- [ACTIVITY]: A single number is required: how many lines in the entries hold the word "curveSegments".

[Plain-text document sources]
++++++++++++++++++++

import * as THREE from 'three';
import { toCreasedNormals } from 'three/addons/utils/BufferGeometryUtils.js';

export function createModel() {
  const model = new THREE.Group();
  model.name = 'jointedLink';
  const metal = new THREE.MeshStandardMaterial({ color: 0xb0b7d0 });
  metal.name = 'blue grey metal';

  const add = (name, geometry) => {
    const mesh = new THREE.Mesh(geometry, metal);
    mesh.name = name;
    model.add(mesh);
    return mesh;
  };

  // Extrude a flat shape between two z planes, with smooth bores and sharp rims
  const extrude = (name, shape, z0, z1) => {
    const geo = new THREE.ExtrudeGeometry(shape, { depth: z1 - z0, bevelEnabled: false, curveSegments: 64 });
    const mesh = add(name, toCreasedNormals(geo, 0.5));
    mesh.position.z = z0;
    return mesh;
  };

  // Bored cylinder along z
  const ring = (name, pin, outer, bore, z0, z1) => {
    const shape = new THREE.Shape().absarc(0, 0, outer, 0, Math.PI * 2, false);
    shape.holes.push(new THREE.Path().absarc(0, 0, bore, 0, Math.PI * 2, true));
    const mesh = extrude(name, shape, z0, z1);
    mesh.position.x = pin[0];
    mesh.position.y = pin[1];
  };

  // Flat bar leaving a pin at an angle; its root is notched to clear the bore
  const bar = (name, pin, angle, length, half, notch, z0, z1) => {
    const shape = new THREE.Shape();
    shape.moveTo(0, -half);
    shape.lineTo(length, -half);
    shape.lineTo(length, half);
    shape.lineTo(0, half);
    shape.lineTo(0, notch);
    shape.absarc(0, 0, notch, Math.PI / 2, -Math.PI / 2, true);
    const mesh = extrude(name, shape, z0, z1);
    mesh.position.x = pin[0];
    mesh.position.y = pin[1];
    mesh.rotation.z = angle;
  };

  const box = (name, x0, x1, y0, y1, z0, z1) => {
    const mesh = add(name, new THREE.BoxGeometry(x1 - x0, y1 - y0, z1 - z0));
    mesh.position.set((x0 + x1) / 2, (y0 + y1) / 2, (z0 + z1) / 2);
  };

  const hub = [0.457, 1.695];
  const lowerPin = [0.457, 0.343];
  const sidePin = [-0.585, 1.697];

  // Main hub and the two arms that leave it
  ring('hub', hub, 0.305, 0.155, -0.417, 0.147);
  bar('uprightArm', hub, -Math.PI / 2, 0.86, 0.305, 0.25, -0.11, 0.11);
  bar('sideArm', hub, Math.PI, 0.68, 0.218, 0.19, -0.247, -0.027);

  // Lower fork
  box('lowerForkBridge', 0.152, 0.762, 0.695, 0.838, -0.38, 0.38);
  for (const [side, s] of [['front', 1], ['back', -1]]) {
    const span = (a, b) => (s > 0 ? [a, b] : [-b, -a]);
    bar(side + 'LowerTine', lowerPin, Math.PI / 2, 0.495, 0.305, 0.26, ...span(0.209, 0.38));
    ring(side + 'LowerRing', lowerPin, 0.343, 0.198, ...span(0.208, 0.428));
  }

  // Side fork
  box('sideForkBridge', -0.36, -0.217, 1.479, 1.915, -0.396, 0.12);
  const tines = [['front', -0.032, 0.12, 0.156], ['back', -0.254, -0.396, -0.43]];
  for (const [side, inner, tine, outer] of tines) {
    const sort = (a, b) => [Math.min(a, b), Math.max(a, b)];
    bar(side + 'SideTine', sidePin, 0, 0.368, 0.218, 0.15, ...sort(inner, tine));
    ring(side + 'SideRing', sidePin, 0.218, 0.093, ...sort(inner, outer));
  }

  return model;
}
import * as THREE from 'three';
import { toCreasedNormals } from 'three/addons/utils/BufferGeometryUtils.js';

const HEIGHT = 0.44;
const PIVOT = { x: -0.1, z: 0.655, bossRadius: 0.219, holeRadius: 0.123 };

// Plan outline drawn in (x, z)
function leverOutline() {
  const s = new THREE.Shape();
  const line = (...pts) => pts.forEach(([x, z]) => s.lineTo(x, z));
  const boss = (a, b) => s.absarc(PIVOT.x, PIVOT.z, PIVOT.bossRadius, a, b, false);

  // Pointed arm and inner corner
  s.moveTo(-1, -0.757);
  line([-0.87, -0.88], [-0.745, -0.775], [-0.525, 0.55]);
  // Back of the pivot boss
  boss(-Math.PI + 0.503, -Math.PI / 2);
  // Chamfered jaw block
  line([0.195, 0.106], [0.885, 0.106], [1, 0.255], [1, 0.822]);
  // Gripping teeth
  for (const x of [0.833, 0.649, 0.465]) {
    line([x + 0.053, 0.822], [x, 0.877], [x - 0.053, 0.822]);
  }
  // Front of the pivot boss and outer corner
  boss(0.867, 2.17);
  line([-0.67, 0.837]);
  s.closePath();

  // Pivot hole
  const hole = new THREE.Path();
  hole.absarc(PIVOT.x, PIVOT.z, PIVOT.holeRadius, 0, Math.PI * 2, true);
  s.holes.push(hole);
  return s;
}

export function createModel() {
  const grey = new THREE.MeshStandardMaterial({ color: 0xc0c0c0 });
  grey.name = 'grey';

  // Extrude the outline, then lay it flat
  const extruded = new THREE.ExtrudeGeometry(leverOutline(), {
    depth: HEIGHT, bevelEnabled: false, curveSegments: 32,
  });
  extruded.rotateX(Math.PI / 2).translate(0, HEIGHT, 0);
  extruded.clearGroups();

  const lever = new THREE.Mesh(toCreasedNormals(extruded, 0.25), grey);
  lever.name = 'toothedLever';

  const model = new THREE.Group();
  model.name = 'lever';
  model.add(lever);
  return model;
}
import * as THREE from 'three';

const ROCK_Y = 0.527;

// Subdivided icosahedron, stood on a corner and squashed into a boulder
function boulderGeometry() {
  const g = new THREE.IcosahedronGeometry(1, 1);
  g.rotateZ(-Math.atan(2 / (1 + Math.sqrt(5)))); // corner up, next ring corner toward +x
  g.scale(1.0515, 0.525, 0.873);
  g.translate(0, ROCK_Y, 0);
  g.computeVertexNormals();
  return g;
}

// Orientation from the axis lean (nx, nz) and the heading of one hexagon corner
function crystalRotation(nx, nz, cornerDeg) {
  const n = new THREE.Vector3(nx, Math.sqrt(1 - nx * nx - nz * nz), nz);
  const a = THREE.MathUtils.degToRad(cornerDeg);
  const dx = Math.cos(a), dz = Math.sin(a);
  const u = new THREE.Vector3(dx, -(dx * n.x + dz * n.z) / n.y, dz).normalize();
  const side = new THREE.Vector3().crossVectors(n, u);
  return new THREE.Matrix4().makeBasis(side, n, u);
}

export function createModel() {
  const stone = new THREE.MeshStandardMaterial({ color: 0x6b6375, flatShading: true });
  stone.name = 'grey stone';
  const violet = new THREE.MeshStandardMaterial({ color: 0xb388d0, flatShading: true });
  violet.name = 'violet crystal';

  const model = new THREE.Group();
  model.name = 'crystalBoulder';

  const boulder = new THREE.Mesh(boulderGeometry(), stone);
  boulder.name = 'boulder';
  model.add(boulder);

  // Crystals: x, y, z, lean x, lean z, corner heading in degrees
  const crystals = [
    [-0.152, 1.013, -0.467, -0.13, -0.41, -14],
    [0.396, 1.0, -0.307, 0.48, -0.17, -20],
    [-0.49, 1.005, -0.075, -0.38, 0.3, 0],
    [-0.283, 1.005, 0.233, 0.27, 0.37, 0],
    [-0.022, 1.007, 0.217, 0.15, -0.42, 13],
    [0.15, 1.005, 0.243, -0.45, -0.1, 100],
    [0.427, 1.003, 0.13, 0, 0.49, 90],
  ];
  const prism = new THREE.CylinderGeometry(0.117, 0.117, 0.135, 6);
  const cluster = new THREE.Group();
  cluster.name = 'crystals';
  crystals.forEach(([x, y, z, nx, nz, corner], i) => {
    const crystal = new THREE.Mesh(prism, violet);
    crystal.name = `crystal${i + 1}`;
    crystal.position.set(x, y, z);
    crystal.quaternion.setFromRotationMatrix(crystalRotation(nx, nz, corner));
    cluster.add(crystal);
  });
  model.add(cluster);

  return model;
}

++++++++++++++++++++

- [RESPONSE AREA]: 2